Bangladeshis were warned that a cyclone was ready to come their way and it did, on the night of the November 15th last year.
Cyclone Sidr struck south east Bangladesh turning millions of lives upside down and killing thousands.
Many survivors were left struggling for basic necessities such as tents, rice, drinking water and medicines.
This special documentary marks three months since that tragic event.
BBC reporter, Siobhann Tighe, missed the cyclone by just a matter of days.
She had been travelling down the main waterways of Bangladesh investigating climate change issues for the BBC World Service.
She was finding out first-hand just how vulnerable this poor country is to extreme weather.
Three months on, she retraces her steps, speaking to some of the survivors and hearing their traumatic stories.
She makes her way down south to the Patuakhali and Barguna districts where she finds out how people are rebuilding their lives and whether the existing cyclone shelters helped in their survival.
As well as speaking to families in the affected region, she also talks to government advisors and climate change experts.

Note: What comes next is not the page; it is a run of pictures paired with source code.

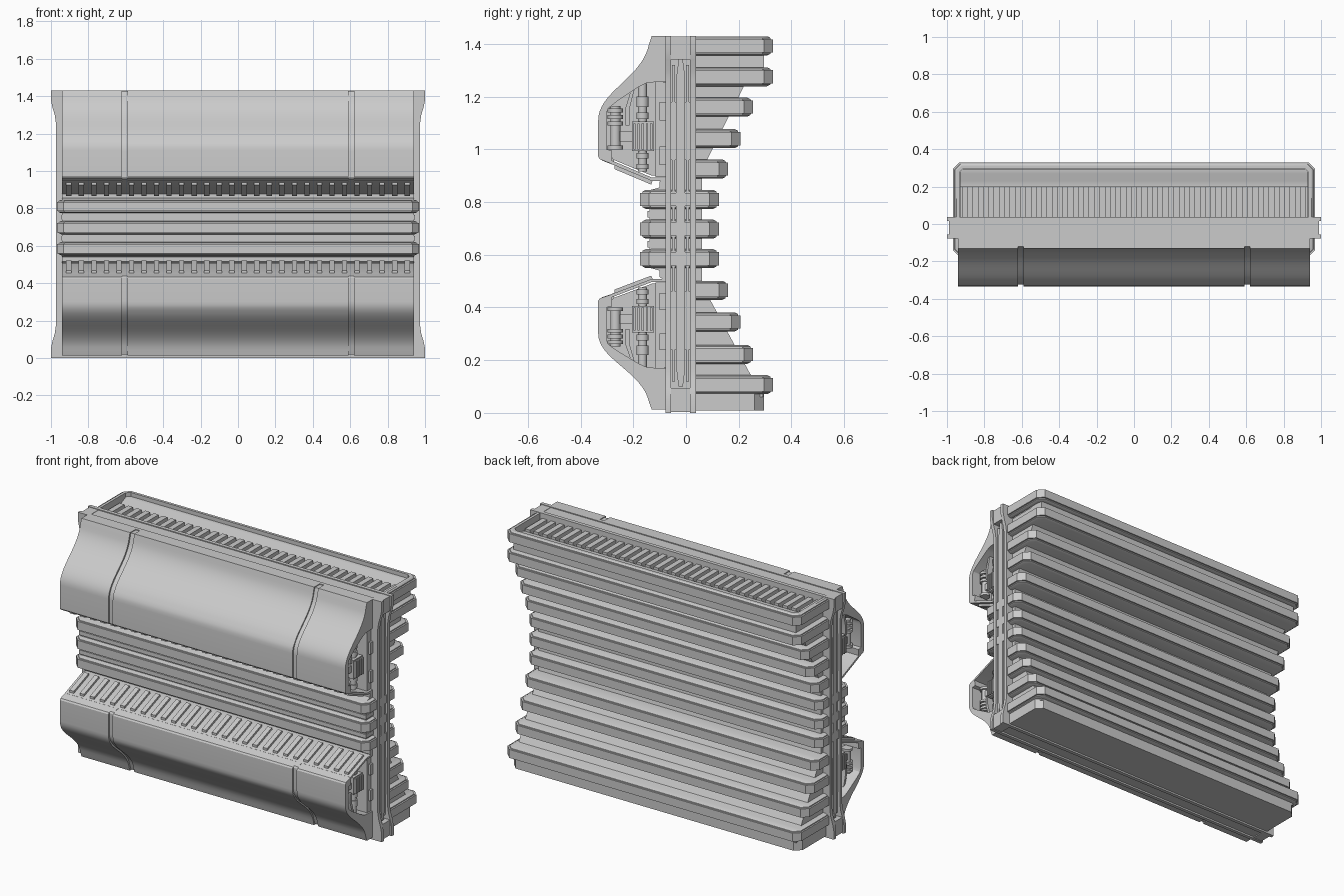
import bpy, bmesh
from math import radians
from mathutils import Matrix, Vector
from mathutils.geometry import interpolate_bezier

if "Cube" in bpy.data.objects:
    bpy.data.objects.remove(bpy.data.objects["Cube"])


def finish(name, bm, angle=30):
    bmesh.ops.recalc_face_normals(bm, faces=bm.faces)
    for f in bm.faces:
        f.smooth = True
    me = bpy.data.meshes.new(name)
    bm.to_mesh(me)
    bm.free()
    me.set_sharp_from_angle(angle=radians(angle))
    ob = bpy.data.objects.new(name, me)
    bpy.context.collection.objects.link(ob)
    return ob


def loft(bm, rings, loop=False):
    rows = [[bm.verts.new(p) for p in r] for r in rings]
    n = len(rows[0])
    pairs = list(zip(rows, rows[1:])) + ([(rows[-1], rows[0])] if loop else [])
    for a, b in pairs:
        for i in range(n):
            j = (i + 1) % n
            bm.faces.new((a[i], a[j], b[j], b[i]))
    if not loop:
        bm.faces.new(rows[0])
        bm.faces.new(rows[-1])


def prism_x(bm, pts, x0, x1):
    loft(bm, [[(x, y, z) for y, z in pts] for x in (x0, x1)])


def box(bm, x0, x1, y0, y1, z0, z1):
    prism_x(bm, [(y0, z0), (y1, z0), (y1, z1), (y0, z1)], x0, x1)


def cyl(bm, x, y, z0, z1, r, seg=16):
    bmesh.ops.create_cone(bm, cap_ends=True, segments=seg, radius1=r, radius2=r, depth=abs(z1 - z0),
                          matrix=Matrix.Translation((x, y, (z0 + z1) / 2)))


def plan(w, y0, y1, i, z, c=0.035, front=False):
    """Plan outline with chamfered corners, inset by i."""
    w, y1, d = w - i, y1 - i, c - i * 0.4
    pts = [(w, y1 - d), (w - d, y1), (d - w, y1), (-w, y1 - d)]
    if front:
        y0 += i
        pts += [(-w, y0 + d), (d - w, y0), (w - d, y0), (w, y0 + d)]
    else:
        pts += [(-w, y0), (w, y0)]
    return [(x, y, z) for x, y in pts]


# cooling fins: rounded slabs with a raised lip band
LIP = [(-.036, .022), (-.03, .01), (-.025, .009), (-.025, 0), (.025, 0), (.025, .009), (.03, .01), (.036, .022)]
fins = [(1.275, .33), (1.16, .255), (1.04, .207), (.925, .16), (.81, .125), (.697, .125),
        (.585, .125), (.465, .16), (.345, .207), (.222, .255), (.107, .33)]
for k, (zc, y1) in enumerate(fins):
    mid = 4 <= k <= 6
    bm = bmesh.new()
    loft(bm, [plan(.968, -.175 if mid else 0.03, y1, i, zc + dz, front=mid) for dz, i in LIP])
    finish("fin_%02d" % k, bm)

# top fin is an open rim around the vent
bm = bmesh.new()
rim = LIP[:-1] + [(.036, .018), (.036, .034), (-.036, .034)]
loft(bm, [plan(.968, .03, .33, i, 1.392 + dz) for dz, i in rim], loop=True)
finish("top_rim", bm)

# rear core that the fins sit on
bm = bmesh.new()
prism_x(bm, [(0, .06), (.293, .06), (.293, .13), (.245, .145), (.075, .46), (.06, .49), (.06, .90), (.075, .95),
             (.225, 1.25), (.295, 1.26), (.295, 1.405), (.27, 1.405), (.23, 1.385), (.2, 1.385),
             (.2, 1.355), (0, 1.355)], -.93, .93)
finish("rear_core", bm)
bm = bmesh.new()
loft(bm, [plan(.95, 0, .295, 0, z) for z in (.01, .085)])
finish("base_slab", bm)

# vent slats in the top
bm = bmesh.new()
for i in range(33):
    x = (i - 16) * .0565
    box(bm, x - .016, x + .016, .03, .2, 1.35, 1.4)
finish("top_vent_slats", bm)

# frame: two flared flanges, recessed web, raised rib and end caps
half = [(1, 0), (1, .05), (.992, .09), (.98, .13), (.974, .17), (.974, 1.26), (.98, 1.3), (.992, 1.34), (1, 1.38), (1, 1.43)]
outline = half + [(-x, z) for x, z in reversed(half)]
for name, y0, y1 in (("front_flange", -.077, -.056), ("rear_flange", .016, .038)):
    bm = bmesh.new()
    loft(bm, [[(x, y, z) for x, z in outline] for y in (y0, y1)])
    finish(name, bm)
bm = bmesh.new()
box(bm, -.945, .945, -.06, .02, .01, 1.425)
for s in (-1, 1):
    a, b = sorted((s * .94, s * .962))
    for y in (-.047, .006):
        box(bm, a, b, y - .006, y + .006, .12, 1.32)
        for z in (.24, .96):
            box(bm, a, b, y - .01, y + .01, z, z + .22)
    prism_x(bm, [(-.028, .1), (-.012, .1), (-.003, .17), (-.003, 1.27), (-.012, 1.34),
                 (-.028, 1.34), (-.037, 1.27), (-.037, .17)], s * .94, s * .968)
    for z0, z1 in ((.004, .095), (1.34, 1.427)):
        a, b = sorted((s * .93, s * .99))
        box(bm, a, b, -.06, .02, z0, z1)
finish("frame_web", bm)

# front middle body between the two hoods
bm = bmesh.new()
prism_x(bm, [(-.06, .49), (-.1, .515), (-.1, .54), (-.138, .55), (-.138, .845), (-.1, .855), (-.1, .877), (-.06, .9)], -.94, .94)
for z in (.64, .753):
    box(bm, -.945, .945, -.146, -.06, z - .012, z + .012)
finish("front_core", bm)

# hoods, their grilles and machinery: lower one is a flipped, slightly shorter copy
curve = [(p.x, p.y) for p in interpolate_bezier(Vector((-.14, 1.4)), Vector((-.165, 1.27)),
                                                Vector((-.333, 1.22)), Vector((-.333, 1.11)), 18)]
hood = [(-.07, 1.43), (-.13, 1.43)] + curve + [
    (-.333, .972), (-.327, .962), (-.283, .945), (-.28, .995), (-.302, 1.0), (-.302, 1.135), (-.295, 1.155), (-.264, 1.18),
    (-.177, 1.238), (-.146, 1.253), (-.07, 1.257)]
for tag, fz in (("upper", lambda z: z), ("lower", lambda z: .013 + .9 * (1.43 - z))):
    def P(pts):
        return [(y, fz(z)) for y, z in pts]

    def fbox(bm, x0, x1, y0, y1, z0, z1):
        box(bm, x0, x1, y0, y1, *sorted((fz(z0), fz(z1))))

    bm = bmesh.new()
    for a, b in ((-.94, -.62), (.62, .94)):
        prism_x(bm, P(hood), a, b)
    finish(tag + "_hood_ends", bm)
    bm = bmesh.new()
    prism_x(bm, P([(y + .003 if z > 1.15 and y < -.14 else y, z) for y, z in hood]), -.592, .592)
    finish(tag + "_hood_centre", bm)
    bm = bmesh.new()
    for a, b in ((-.62, -.592), (.592, .62)):
        prism_x(bm, P([(y + .009, z - .005) for y, z in hood]), a, b)
    finish(tag + "_hood_seams", bm)

    # sloping grille under the hood lip
    bm = bmesh.new()
    prism_x(bm, P([(-.285, .945), (-.13, .88), (-.07, .88), (-.07, .892), (-.128, .892), (-.283, .958)]), -.94, .94)
    for i in range(28):
        x = (i - 13.5) * .067
        prism_x(bm, P([(-.272, .945), (-.125, .885), (-.132, .866), (-.272, .925)]), x - .014, x + .014)
    finish(tag + "_grille", bm)

    # backing panel and inner bulkheads
    bm = bmesh.new()
    fbox(bm, -.93, .93, -.115, -.06, .895, 1.256)
    for s in (-1, 1):
        prism_x(bm, P([(-.07, .9), (-.13, .9), (-.275, .96), (-.305, 1.0), (-.305, 1.14), (-.264, 1.19),
                       (-.15, 1.26), (-.07, 1.26)]), s * .78, s * .8)
        for z in (.94, 1.11):
            fbox(bm, *sorted((s * .92, s * .942)), -.1, -.065, z, z + .07)
    finish(tag + "_backing_panel", bm)

    # exposed machinery at both ends
    bm = bmesh.new()
    for s in (-1, 1):
        x = s * .875
        cyl(bm, x, -.165, fz(.915), fz(1.25), .017)
        for z0, z1 in ((.925, .945), (.965, .985), (1.115, 1.14), (1.16, 1.2)):
            cyl(bm, x, -.165, fz(z0), fz(z1), .023)
        fbox(bm, *sorted((s * .82, s * .905)), -.205, -.122, .993, 1.105)
        for i in range(5):
            y = -.196 + i * .016
            fbox(bm, *sorted((s * .9, s * .917)), y - .004, y + .004, 1.0, 1.098)
        cyl(bm, x, -.268, fz(1.0), fz(1.165), .019)
        for z0, z1 in ((1.0, 1.015), (1.09, 1.105), (1.115, 1.13), (1.14, 1.155)):
            cyl(bm, x, -.268, fz(z0), fz(z1), .029)
        fbox(bm, *sorted((s * .85, s * .89)), -.25, -.2, 1.03, 1.07)
        prism_x(bm, P([(-.21, 1.22), (-.196, 1.225), (-.215, 1.15), (-.215, 1.09), (-.23, 1.09), (-.23, 1.155)]),
                s * .84, s * .9)
    finish(tag + "_machinery", bm)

Siobhann finds out if anything can be learned from what happened and what can be done by the government to be better prepared if it were ever to happen again.